When reviewing these films I said I wouldn’t nitpick, however, The Two Towers is the most nitpickable of the three films.  Many fans of the books scream about the Elves arriving to help defend Helm’s Deep.  I can actually justify the artistic license there — it was that or actually show that the Elves were busy themselves defending Lorien from three attacks by Sauron.  What I found almost unconscionable was why, oh why, especially when the movie is so long anyway, did Peter Jackson use a big chunk of the movie to have Faramir bring Frodo and Sam to Osgiliath, where Frodo is attacked by a Nazgul?  The flying Nazgul are in the books, but Faramir, in contrast to Boromir, defies the short-sighted orders of his father (Denethor, the Steward of Gondor) and provides food and shelter to Frodo and Sam — then lets them go.

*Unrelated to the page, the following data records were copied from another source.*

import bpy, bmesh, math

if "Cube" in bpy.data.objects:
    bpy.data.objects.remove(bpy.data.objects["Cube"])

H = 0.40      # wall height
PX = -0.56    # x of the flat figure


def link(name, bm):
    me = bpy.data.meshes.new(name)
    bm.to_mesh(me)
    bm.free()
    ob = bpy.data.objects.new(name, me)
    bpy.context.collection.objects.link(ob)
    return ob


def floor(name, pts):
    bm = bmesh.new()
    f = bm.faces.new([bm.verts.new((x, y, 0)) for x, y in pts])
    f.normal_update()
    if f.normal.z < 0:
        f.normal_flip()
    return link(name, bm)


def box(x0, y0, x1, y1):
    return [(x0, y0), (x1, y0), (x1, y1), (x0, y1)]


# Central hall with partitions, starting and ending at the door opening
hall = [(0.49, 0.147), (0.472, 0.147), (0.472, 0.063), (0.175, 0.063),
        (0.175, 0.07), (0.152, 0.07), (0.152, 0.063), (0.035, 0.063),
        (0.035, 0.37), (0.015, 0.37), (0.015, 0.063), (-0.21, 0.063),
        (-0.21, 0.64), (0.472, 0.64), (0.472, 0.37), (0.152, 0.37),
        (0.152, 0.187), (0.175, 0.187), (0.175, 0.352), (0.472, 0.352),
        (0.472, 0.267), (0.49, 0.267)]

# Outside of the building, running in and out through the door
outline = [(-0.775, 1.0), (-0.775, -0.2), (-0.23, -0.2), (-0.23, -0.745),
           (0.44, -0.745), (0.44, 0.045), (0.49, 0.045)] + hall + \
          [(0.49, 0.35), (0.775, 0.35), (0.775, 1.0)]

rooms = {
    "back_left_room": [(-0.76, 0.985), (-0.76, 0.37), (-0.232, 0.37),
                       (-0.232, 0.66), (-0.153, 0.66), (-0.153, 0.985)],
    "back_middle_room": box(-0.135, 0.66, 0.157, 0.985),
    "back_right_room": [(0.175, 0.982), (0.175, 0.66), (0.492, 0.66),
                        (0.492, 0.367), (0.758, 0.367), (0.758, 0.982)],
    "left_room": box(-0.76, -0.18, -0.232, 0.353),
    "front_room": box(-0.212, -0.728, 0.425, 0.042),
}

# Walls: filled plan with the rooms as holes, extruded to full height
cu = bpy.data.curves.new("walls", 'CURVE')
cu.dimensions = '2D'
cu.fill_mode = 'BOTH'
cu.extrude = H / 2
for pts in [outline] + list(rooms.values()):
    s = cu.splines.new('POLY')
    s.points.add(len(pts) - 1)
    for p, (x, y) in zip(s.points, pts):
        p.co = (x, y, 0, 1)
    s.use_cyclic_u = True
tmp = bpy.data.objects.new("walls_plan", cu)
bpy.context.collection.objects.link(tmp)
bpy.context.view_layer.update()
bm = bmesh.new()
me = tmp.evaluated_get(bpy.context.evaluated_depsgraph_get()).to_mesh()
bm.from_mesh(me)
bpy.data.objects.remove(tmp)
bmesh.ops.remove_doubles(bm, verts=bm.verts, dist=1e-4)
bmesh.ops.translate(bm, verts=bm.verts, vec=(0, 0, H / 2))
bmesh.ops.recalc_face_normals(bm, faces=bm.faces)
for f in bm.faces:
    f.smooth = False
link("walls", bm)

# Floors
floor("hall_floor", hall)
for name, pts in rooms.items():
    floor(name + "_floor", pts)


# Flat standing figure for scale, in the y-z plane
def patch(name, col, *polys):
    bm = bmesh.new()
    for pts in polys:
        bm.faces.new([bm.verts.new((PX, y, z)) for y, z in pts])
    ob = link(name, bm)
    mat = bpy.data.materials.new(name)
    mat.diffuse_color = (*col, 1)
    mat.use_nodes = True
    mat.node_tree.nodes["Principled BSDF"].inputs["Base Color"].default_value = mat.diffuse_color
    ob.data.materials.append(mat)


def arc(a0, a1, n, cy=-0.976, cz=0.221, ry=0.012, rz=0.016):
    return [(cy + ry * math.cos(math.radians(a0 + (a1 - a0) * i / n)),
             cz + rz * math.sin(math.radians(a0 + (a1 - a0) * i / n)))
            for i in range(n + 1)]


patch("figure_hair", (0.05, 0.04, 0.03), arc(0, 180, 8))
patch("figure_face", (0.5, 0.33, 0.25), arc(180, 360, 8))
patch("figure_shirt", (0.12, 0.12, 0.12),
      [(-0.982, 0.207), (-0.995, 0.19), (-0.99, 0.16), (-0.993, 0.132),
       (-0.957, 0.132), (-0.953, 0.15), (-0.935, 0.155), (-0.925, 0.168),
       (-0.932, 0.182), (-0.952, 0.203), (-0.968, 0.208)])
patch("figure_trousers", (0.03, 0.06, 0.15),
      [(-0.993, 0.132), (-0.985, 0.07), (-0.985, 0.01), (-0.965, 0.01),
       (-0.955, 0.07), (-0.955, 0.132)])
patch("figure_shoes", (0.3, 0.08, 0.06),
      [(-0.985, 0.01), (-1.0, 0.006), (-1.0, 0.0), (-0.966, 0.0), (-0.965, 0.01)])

However, I loved how Treebeard was brought to the screen, and Merry and Pippin’s part were well done. The destruction of Isengard is one of  the best scenes in the movie.

And the battle at Helm’s Deep does look really cool.  It brings to mind movies such as Henry V, and classic medieval-style strategy games like Warcraft.  We see all sorts of Medieval battle techniques — seige ladders, a barrista, a battering ram.  And it’s both a scary, and an exciting battle.

Frodo and Sam’s journey is also well done — at least we don’t get singing Orcs.  The Gollum/Smeagol dialogs are incredible and almost make you believe you are seeing two different creatures.  I didn’t like the “ring-as-a-drug” thing, because that seemed too simplistic.  And I really didn’t like Frodo being dragged to Osgiliath, for no other reason that to give Sam another opportunity to say a speech.

Still, the film is gorgeous.  The filming is incredible, and the vistas are also beautiful (or dark and treacherous) and breath-taking.  The music is even better than the last film, especially the Rohan theme, which I just loved.  Overall, I really liked the film.

Recommendation:  See it!
Rating 5 or 5 Stars
Next Film:  Lord of  the Rings:  Return of the King